  1. The Visualising Peace Library: this online bibliographic resource brings together key examples of scholarship from a wide range of disciplines – Classics, Comparative Literature, English, Film Studies, History, International Relations, Psychology, Social Anthropology and Sustainable Development – to help scholars and practitioners in different fields of work to compare different approaches to peace and peace building.
  2. Virtual Museum of Peace: ‘Peace’ is a seemingly simple concept. But how would you define it? In this museum we have brought together lots of different ways of visualising peace. Our aim is not to promote any one particular vision. Instead, we want to spark more conversation about what peace ‘looks like’ to each of us, how it gets imagined and represented, where different kinds of peace can be found, how it can be promoted, and what peace-making and peace-keeping actually involve. We think that talking about different manifestations of peace is an important step in empowering everyone to play a part in fostering it, no matter who they are or where they come from. Our Museum of Peace was recently featured in this video for New America’s Future Security Forum 2022.
  3. In this short video, student Mathias Katsuya summarises a portion of the literature review conducted by students on the Visualising Peace project. He concentrates on the field of International Relations and the dominance of the ‘liberal peace’ narrative within it. Beyond explaining the theoretical underpinnings of ‘liberal peace’, the presentation highlights the consequences of assuming the universality of particular visualisations of peace on both academia and real-world peacebuilding efforts. Finally, this presentation outlines alternative conceptualizations of peace and illustrates instances of success through contemporary case studies ranging from post-Good Friday Agreement Northern Ireland to present-day Somaliland.

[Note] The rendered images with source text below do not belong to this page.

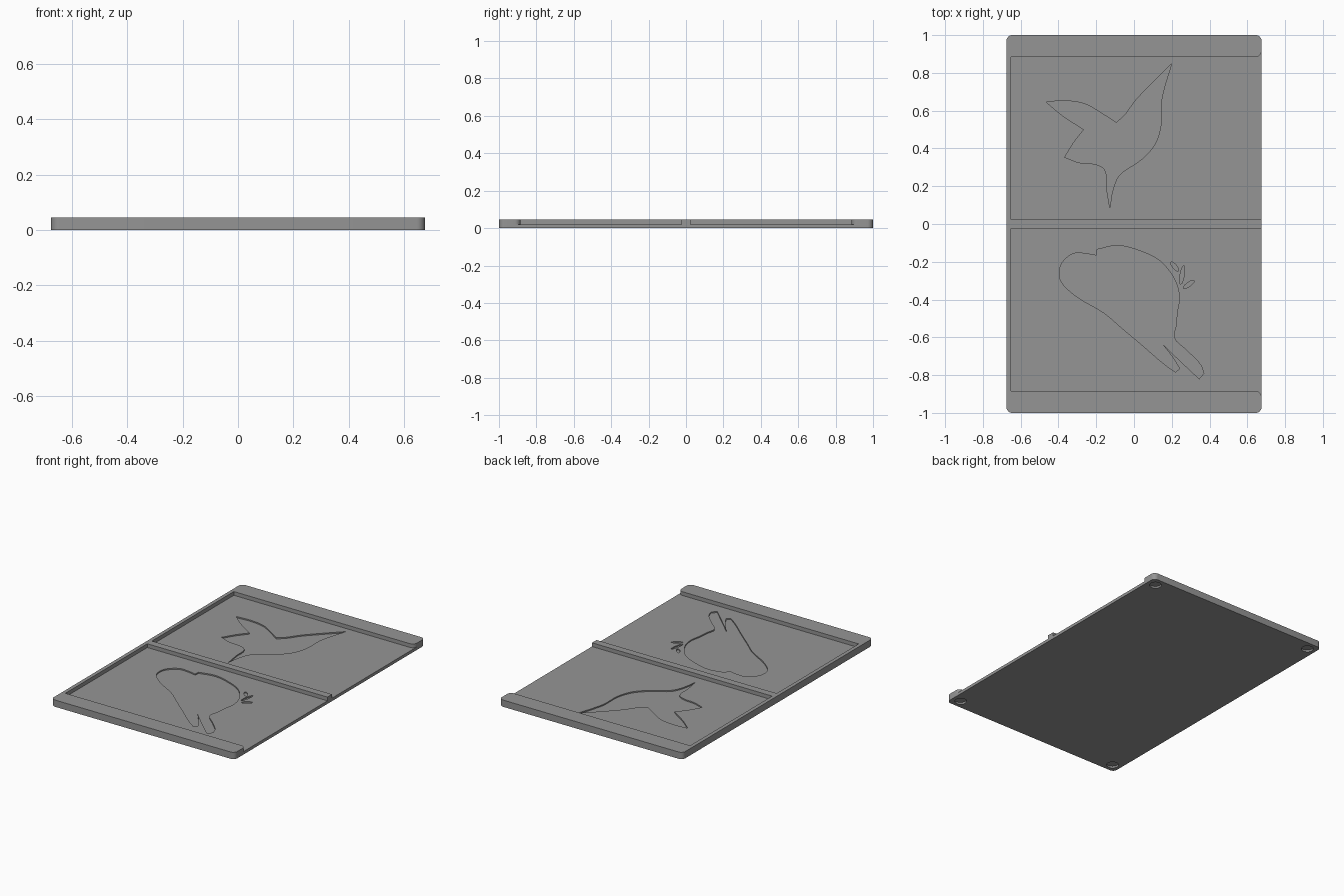
import bpy, bmesh, math
from mathutils import Vector

if "Cube" in bpy.data.objects:
    bpy.data.objects.remove(bpy.data.objects["Cube"])

W, L, H = 0.675, 1.0, 0.045      # half width, half length, thickness
FLOOR = 0.02                     # height of the slot floors
ENGRAVE = 0.012                  # bottom of the engraved shapes

grey = bpy.data.materials.new("mid_grey")
grey.diffuse_color = (0.30, 0.30, 0.30, 1)
grey.use_nodes = True
grey.node_tree.nodes["Principled BSDF"].inputs["Base Color"].default_value = grey.diffuse_color


def prism(name, pts, z0, z1):
    """Closed outline extruded from z0 to z1."""
    bm = bmesh.new()
    face = bm.faces.new([bm.verts.new((x, y, z0)) for x, y in pts])
    top = bmesh.ops.extrude_face_region(bm, geom=[face])["geom"]
    for v in top:
        if isinstance(v, bmesh.types.BMVert):
            v.co.z = z1
    bmesh.ops.recalc_face_normals(bm, faces=bm.faces)
    me = bpy.data.meshes.new(name)
    bm.to_mesh(me)
    bm.free()
    ob = bpy.data.objects.new(name, me)
    me.materials.append(grey)
    bpy.context.collection.objects.link(ob)
    return ob


def arc(cx, cy, r, a0, a1, n=8):
    return [(cx + r * math.cos(math.radians(a0 + (a1 - a0) * i / n)),
             cy + r * math.sin(math.radians(a0 + (a1 - a0) * i / n)))
            for i in range(n + 1)]


def smooth(pts, steps=4, sharp=55):
    """Round an outline between its sharp corners."""
    p = [Vector(q) for q in pts]
    n = len(p)
    tan = []
    for i in range(n):
        a, b = p[i] - p[i - 1], p[(i + 1) % n] - p[i]
        d = (a.normalized() + b.normalized()).normalized()
        tan.append(None if a.angle(b) > math.radians(sharp) else d)
    out = []
    for i in range(n):
        a, b = p[i], p[(i + 1) % n]
        d = b - a
        ta = tan[i] * d.length if tan[i] else d
        tb = tan[(i + 1) % n] * d.length if tan[(i + 1) % n] else d
        for k in range(steps):
            t = k / steps
            out.append(a * (2*t**3 - 3*t**2 + 1) + ta * (t**3 - 2*t**2 + t)
                       + b * (3*t**2 - 2*t**3) + tb * (t**3 - t**2))
    return [tuple(v) for v in out]


# Tray slab with rounded corners
R = 0.03
tray = prism("tray", arc(W - R, L - R, R, 0, 90) + arc(R - W, L - R, R, 90, 180)
             + arc(R - W, R - L, R, 180, 270) + arc(W - R, R - L, R, 270, 360), 0, H)
cutters = []

# Two slots open on the right, with rounded outer rail ends
for s in (1, -1):
    slot = [(-0.65, 0.024), (W + 0.05, 0.024), (W + 0.05, 0.915)]
    slot += arc(W - R, 0.915, R, 0, -90) + [(-0.65, 0.885)]
    cutters.append(prism("slot_cutter", [(x, s * y) for x, y in slot], FLOOR, H + 0.05))

# Engraved flying bird with a long beak
flying = [(.2, .85), (.085, .735), (.005, .65), (-.05, .575), (-.094, .536),
          (-.17, .585), (-.258, .635), (-.36, .652), (-.466, .646), (-.38, .575),
          (-.265, .50), (-.32, .43), (-.367, .353), (-.29, .325), (-.20, .315),
          (-.156, .29), (-.145, .19), (-.128, .084), (-.112, .18), (-.08, .255),
          (.04, .342), (.11, .42), (.142, .52), (.145, .65), (.16, .72)]
# Engraved plump bird
plump = [(-.388, -.30), (-.395, -.25), (-.38, -.205), (-.318, -.156), (-.25, -.158),
         (-.199, -.167), (-.195, -.135), (-.088, -.114), (.047, -.148), (.13, -.19),
         (.18, -.24), (.228, -.323), (.24, -.40), (.229, -.464), (.222, -.54),
         (.212, -.60), (.28, -.67), (.352, -.745), (.37, -.79), (.345, -.82),
         (.26, -.74), (.145, -.63), (.20, -.70), (.242, -.765), (.22, -.785),
         (.164, -.745), (.036, -.635), (-.06, -.555), (-.158, -.471), (-.31, -.38)]
for pts in (flying, plump):
    cutters.append(prism("bird_cutter", smooth(pts), ENGRAVE, FLOOR + 0.005))

# Engraved sprig leaves beside the plump bird
for x, y, ang, ln in ((.255, -.27, 80, .05), (.29, -.32, 35, .035), (.215, -.225, 130, .03)):
    c, s = math.cos(math.radians(ang)), math.sin(math.radians(ang))
    leaf = [(ln * math.cos(t * math.pi / 6), .011 * math.sin(t * math.pi / 6)) for t in range(12)]
    cutters.append(prism("leaf_cutter", [(x + u * c - v * s, y + u * s + v * c)
                                         for u, v in leaf], ENGRAVE, FLOOR + 0.005))

# Round foot recesses under the corners
for sx in (1, -1):
    for sy in (1, -1):
        ring = arc(sx * (W - 0.06), sy * (L - 0.06), 0.037, 0, 345, 23)
        cutters.append(prism("foot_cutter", ring, -0.02, 0.012))

# Cut everything out of the slab and drop the cutters
bpy.context.view_layer.objects.active = tray
tray.select_set(True)
for c in cutters:
    m = tray.modifiers.new("cut", "BOOLEAN")
    m.operation, m.solver, m.object = "DIFFERENCE", "EXACT", c
    bpy.ops.object.modifier_apply(modifier=m.name)
    bpy.data.objects.remove(c)
bpy.ops.object.select_all(action="DESELECT")
tray.select_set(True)
bpy.ops.object.shade_smooth_by_angle(angle=math.radians(30))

  4. In this presentation, student Claire Percival reflects on what she has learnt about different habits of studying peace by comparing approaches in Modern History and Social Anthropology. She underlines the importance of de-centring heavily theory-based, ‘standard’ Western narratives of peace, as simply the opposite of conflict. She also problematises tendencies in some anthropological scholarship that promote indigenous people and belief systems as ‘models’ of peace/peaceful practices which Western initiatives can simply adopt/utilise. Claire’s analysis underlines what these different disciplines can learn from each other, and what they can offer together in deepening our understanding of peace and the various ideologies that different communities attach to it.
  5. In this blog, Peace from Pieces, student Harris Siderfin explains the symbolism in the logo which he has designed for the Visualising War project. ‘Overall, this graphic visualises peace through imagery of hope, nature, beauty and growth. But it also evokes the fragility of peace, through references to the violence that often precedes it and to threats that persist when peace starts to flourish.’
  6. In this podcast episode, students Harris Siderfin and Otilia Meden interview three experts on peace in space. They reflect on the development and implementation of the Outer Space Treaty of 1967, and the spirit of international collaboration that underpins it. They also look at increasing activity in space by private corporations as well as nation-states, at the increasing militarisation of space, at the potential for growing conflict in space, and at the consequences of that for ordinary lives. They are their guests challenge listeners to visualise both peace and conflict in space and what both mean to each of us as individuals.